It is to be feared that there is some truth in thishomely illustration, and Miss Miranda's dread asto her future responsibilities had some foundation,though not of the precise sort she had in mind.

The soul grows into lovely habits as easily as intougly ones, and the moment a life begins to blossominto beautiful words and deeds, that moment a newstandard of conduct is established, and your eagerneighbors look to you for a continuous manifestationof the good cheer, the sympathy, the ready wit, thecomradeship, or the inspiration, you once showedyourself capable of. Bear figs for a season or two,and the world outside the orchard is very unwillingyou should bear thistles.

The effect of the Burches' visit on Rebecca is noteasily described. Nevertheless, as she looked backupon it from the vantage ground of after years, shefelt that the moment when Mr. Burch asked her to"lead in prayer" marked an epoch in her life.

If you have ever observed how courteous andgracious and mannerly you feel when you don abeautiful new frock; if you have ever noticed thefeeling of reverence stealing over you when youclose your eyes, clasp your hands, and bow yourhead; if you have ever watched your sense ofrepulsion toward a fellow creature melt a little underthe exercise of daily politeness, you may understandhow the adoption of the outward and visible signhas some strange influence in developing the inwardand spiritual state of which it is the expression.

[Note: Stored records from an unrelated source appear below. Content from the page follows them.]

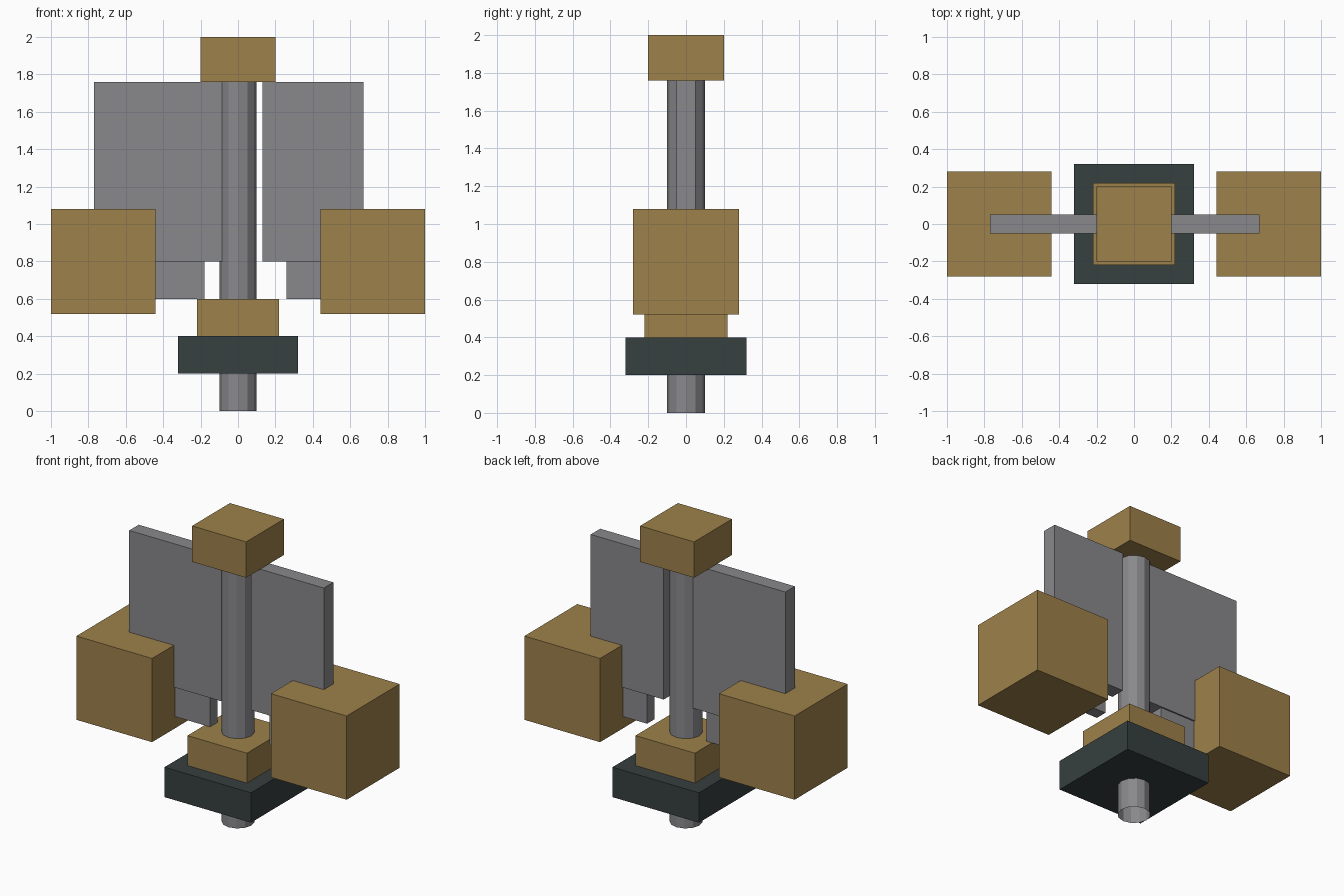
import bpy

cube = bpy.data.objects.get("Cube")
if cube:
    bpy.data.objects.remove(cube, do_unlink=True)


def material(name, rgb):
    m = bpy.data.materials.new(name)
    m.use_nodes = True
    colour = (*rgb, 1.0)
    m.diffuse_color = colour
    m.node_tree.nodes["Principled BSDF"].inputs["Base Color"].default_value = colour
    return m


brass = material("brass", (0.34, 0.22, 0.07))
steel = material("steel grey", (0.25, 0.25, 0.265))
dark = material("dark slate", (0.038, 0.05, 0.05))


def box(name, mat, x, y, z):
    """Box from (min, max) ranges along each axis."""
    ranges = (x, y, z)
    bpy.ops.mesh.primitive_cube_add(size=1, location=[(a + b) / 2 for a, b in ranges])
    ob = bpy.context.object
    ob.name = name
    ob.scale = [b - a for a, b in ranges]
    bpy.ops.object.transform_apply(location=False, rotation=False, scale=True)
    ob.data.materials.append(mat)
    return ob


def centred(half):
    return (-half, half)


# Central open tube
bpy.ops.mesh.primitive_cylinder_add(vertices=12, radius=0.1, depth=1.8,
                                    end_fill_type='NOTHING', location=(0, 0, 0.9))
post = bpy.context.object
post.name = "post"
post.data.materials.append(steel)

# Blocks stacked on the post
box("top_cap", brass, centred(0.2), centred(0.2), (1.76, 2))
box("collar", brass, centred(0.22), centred(0.22), (0.21, 0.6))
box("base_plate", dark, centred(0.32), centred(0.32), (0.2, 0.4))

# Side weights
for side, x in (("right", (-1, -0.44)), ("left", (0.44, 1))):
    box(side + "_block", brass, x, centred(0.28), (0.52, 1.08))

# Upright panels and the tabs below them
box("right_panel", steel, (-0.77, -0.05), centred(0.05), (0.8, 1.76))
box("left_panel", steel, (0.13, 0.67), centred(0.05), (0.8, 1.76))
box("right_tab", steel, (-0.6, -0.18), centred(0.04), (0.6, 0.8))
box("left_tab", steel, (0.26, 0.6), centred(0.04), (0.6, 0.8))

It is only when one has grown old and dull thatthe soul is heavy and refuses to rise. The youngsoul is ever winged; a breath stirs it to an upwardflight. Rebecca was asked to bear witness to astate of mind or feeling of whose existence she hadonly the vaguest consciousness. She obeyed, and asshe uttered words they became true in the uttering;as she voiced aspirations they settled into realities.

As "dove that to its window flies," her spiritsoared towards a great light, dimly discovered atfirst, but brighter as she came closer to it. Tobecome sensible of oneness with the Divine heartbefore any sense of separation has been felt, this issurely the most beautiful way for the child to findGod.